• **What the task asks**
Give the lines below again exactly, starting with the line that holds "GROOVE = 0.022" and going on through the line that holds "ext = bmesh.ops.extrude_face_region(bm, geom=[face])".

• **Given data**
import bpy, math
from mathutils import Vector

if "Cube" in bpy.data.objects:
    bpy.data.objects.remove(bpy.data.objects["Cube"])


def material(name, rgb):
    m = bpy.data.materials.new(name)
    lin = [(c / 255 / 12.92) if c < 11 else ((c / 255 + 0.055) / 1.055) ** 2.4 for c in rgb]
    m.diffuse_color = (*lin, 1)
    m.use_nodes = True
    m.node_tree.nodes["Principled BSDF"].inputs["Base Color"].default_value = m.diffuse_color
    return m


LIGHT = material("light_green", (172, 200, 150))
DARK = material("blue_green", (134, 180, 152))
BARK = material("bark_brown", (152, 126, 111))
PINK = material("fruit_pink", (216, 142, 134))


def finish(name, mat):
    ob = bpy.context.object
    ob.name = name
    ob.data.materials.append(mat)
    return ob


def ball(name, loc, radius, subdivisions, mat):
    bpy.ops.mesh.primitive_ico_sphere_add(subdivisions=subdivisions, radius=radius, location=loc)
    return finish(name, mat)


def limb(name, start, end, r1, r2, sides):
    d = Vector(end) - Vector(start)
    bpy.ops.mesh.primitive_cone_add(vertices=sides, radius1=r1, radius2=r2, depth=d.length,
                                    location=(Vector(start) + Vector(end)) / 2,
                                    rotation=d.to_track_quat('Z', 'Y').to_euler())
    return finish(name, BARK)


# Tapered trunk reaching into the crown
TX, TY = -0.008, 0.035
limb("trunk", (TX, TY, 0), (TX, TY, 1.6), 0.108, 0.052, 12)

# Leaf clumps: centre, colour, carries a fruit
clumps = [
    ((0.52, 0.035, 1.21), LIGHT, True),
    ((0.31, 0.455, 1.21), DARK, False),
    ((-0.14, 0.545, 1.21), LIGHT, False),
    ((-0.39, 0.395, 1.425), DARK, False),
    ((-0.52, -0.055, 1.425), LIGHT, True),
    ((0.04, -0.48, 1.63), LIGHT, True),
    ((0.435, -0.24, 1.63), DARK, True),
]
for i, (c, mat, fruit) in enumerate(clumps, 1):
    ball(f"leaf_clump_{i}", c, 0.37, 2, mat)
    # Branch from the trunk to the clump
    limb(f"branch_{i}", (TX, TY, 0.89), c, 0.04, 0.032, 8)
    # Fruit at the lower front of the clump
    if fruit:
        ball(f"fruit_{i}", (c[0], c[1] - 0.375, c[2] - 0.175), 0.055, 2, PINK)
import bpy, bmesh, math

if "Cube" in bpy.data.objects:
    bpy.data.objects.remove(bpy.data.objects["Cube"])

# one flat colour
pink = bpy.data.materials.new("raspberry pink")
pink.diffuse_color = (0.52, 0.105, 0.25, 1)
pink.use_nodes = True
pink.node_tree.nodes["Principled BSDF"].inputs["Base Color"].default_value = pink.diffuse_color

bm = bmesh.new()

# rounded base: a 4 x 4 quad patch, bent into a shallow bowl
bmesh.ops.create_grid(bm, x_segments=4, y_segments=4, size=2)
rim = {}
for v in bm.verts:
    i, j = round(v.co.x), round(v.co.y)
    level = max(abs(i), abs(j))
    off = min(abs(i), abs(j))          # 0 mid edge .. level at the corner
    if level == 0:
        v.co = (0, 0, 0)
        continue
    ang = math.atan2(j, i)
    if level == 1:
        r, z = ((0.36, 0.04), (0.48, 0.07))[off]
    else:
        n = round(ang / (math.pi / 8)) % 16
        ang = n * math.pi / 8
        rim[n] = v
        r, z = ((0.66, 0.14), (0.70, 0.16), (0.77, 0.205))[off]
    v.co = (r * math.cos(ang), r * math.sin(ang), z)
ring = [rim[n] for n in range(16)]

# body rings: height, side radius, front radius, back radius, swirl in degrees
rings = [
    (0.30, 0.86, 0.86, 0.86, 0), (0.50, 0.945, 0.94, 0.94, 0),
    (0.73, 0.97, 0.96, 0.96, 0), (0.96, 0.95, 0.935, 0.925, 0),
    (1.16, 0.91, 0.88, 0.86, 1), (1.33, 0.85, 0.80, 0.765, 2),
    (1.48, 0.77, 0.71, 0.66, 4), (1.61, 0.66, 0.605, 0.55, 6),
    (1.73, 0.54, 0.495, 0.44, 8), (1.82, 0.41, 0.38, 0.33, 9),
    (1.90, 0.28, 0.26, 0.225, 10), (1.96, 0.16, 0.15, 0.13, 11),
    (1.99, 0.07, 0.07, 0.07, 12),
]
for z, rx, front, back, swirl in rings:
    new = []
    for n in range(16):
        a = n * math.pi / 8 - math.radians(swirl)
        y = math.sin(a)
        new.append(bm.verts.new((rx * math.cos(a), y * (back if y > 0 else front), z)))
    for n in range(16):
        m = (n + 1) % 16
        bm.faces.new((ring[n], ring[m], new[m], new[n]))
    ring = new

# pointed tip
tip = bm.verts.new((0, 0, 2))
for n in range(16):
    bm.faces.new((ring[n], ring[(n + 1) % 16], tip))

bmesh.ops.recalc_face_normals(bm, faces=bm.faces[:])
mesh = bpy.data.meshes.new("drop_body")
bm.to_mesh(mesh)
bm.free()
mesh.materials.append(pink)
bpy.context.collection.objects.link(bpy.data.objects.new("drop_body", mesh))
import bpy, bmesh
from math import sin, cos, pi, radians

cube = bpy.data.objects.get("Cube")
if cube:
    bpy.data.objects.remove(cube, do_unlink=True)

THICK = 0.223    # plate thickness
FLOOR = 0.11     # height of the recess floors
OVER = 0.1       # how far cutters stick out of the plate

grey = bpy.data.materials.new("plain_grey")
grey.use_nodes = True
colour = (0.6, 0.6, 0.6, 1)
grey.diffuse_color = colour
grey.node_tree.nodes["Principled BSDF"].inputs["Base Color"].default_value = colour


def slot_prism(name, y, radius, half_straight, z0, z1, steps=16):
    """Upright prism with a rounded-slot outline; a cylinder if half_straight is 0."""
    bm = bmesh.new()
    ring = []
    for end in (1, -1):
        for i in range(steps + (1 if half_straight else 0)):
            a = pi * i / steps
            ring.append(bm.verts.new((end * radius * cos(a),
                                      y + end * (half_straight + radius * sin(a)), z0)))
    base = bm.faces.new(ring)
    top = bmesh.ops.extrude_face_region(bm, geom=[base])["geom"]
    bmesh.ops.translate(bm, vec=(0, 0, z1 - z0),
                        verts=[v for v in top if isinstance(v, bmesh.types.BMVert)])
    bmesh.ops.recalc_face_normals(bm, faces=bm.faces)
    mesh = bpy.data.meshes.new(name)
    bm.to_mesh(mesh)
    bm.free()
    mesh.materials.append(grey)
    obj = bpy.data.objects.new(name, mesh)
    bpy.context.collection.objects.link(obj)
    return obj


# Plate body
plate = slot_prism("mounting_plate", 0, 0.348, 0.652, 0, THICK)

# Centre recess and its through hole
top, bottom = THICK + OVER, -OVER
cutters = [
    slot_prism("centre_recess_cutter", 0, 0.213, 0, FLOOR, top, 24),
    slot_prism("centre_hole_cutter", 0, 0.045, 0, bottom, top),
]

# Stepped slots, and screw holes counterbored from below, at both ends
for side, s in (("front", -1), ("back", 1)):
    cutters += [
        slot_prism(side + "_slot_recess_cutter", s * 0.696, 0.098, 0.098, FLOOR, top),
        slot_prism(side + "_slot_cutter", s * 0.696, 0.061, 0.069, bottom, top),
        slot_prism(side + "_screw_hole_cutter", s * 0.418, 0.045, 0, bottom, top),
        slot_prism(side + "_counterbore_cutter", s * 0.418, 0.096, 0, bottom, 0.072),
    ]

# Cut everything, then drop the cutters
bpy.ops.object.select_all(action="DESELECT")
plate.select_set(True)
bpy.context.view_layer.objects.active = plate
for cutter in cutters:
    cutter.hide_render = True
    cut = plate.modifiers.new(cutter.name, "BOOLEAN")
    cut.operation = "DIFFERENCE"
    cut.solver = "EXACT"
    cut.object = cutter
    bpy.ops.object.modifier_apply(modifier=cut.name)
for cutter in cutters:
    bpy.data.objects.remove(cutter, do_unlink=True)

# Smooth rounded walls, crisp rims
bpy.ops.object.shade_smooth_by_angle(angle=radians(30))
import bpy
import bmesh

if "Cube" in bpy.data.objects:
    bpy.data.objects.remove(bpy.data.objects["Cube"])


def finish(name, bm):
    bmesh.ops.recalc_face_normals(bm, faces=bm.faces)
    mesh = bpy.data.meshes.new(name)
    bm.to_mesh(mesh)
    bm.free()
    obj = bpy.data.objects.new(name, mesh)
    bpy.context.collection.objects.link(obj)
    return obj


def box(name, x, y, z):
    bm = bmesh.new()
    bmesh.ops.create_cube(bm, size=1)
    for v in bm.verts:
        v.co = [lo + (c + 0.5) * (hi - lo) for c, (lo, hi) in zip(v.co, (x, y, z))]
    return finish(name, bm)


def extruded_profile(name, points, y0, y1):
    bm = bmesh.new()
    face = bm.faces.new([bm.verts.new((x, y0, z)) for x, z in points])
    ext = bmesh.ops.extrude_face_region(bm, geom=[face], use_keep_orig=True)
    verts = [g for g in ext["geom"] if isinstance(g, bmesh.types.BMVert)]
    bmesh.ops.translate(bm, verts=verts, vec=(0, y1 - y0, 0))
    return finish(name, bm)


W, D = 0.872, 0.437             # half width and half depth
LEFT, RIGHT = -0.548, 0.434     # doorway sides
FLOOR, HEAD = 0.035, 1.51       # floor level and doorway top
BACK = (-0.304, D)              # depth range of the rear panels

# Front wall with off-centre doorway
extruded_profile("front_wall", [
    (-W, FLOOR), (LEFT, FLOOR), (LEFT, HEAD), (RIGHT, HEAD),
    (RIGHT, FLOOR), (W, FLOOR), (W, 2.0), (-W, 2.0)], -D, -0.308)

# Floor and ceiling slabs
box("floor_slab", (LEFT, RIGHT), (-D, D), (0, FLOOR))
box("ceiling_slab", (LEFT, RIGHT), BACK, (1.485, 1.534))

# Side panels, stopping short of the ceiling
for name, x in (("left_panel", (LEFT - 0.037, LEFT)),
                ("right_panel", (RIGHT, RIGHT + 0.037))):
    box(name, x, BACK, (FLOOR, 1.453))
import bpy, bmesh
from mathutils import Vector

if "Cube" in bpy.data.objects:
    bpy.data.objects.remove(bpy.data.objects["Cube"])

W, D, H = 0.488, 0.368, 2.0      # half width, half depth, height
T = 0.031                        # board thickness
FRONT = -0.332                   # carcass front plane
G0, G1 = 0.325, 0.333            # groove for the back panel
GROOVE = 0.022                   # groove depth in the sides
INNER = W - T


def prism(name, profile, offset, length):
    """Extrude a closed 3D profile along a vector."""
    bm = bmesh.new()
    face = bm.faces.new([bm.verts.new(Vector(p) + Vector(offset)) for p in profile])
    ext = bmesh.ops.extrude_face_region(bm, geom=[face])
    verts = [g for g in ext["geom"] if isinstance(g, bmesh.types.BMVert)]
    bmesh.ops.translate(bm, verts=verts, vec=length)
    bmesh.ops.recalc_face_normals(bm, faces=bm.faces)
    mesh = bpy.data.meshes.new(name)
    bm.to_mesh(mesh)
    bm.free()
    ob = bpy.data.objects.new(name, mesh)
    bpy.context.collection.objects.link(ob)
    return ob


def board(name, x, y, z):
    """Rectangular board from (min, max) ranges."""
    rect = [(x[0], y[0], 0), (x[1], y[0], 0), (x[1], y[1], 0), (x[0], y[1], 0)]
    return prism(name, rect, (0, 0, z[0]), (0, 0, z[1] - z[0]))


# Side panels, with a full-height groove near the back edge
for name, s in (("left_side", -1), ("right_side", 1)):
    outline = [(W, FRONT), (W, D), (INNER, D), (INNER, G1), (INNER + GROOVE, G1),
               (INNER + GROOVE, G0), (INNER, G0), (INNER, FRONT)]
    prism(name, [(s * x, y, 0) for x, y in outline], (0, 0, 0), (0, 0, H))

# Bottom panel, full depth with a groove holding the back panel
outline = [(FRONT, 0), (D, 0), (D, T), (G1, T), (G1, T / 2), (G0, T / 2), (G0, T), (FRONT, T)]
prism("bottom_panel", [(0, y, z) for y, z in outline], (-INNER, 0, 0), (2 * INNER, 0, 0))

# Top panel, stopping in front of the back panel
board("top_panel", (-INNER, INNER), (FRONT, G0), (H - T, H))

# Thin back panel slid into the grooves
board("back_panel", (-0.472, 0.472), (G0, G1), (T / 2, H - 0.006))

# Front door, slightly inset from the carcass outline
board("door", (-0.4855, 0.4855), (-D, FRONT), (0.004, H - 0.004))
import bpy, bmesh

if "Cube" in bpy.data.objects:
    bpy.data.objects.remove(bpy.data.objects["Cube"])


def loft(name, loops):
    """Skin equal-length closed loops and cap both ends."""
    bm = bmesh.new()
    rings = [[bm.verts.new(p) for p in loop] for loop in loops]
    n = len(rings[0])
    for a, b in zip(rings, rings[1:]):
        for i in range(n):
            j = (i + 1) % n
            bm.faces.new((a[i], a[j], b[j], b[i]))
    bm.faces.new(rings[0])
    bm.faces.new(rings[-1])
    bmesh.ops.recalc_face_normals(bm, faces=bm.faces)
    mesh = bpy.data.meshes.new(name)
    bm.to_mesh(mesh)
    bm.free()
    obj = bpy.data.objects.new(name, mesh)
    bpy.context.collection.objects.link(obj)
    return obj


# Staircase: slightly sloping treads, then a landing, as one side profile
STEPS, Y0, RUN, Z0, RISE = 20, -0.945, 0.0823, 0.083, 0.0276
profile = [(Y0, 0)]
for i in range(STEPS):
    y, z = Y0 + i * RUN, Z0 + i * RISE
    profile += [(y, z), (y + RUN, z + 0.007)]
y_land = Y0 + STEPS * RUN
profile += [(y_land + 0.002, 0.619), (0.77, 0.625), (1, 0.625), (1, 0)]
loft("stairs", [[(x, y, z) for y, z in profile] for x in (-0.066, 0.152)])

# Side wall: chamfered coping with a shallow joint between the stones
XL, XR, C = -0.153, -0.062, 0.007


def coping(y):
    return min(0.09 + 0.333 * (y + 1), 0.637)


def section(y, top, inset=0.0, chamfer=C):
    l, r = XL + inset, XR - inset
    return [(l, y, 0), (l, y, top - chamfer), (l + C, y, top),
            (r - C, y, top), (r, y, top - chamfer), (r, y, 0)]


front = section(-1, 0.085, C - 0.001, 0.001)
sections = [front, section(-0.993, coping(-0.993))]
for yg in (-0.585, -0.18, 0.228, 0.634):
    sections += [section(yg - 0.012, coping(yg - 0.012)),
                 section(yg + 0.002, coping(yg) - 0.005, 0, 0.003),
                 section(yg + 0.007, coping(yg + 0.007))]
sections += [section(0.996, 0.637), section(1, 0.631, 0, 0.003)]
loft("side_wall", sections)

• **Exercise solution**
GROOVE = 0.022                   # groove depth in the sides
INNER = W - T


def prism(name, profile, offset, length):
    """Extrude a closed 3D profile along a vector."""
    bm = bmesh.new()
    face = bm.faces.new([bm.verts.new(Vector(p) + Vector(offset)) for p in profile])
    ext = bmesh.ops.extrude_face_region(bm, geom=[face])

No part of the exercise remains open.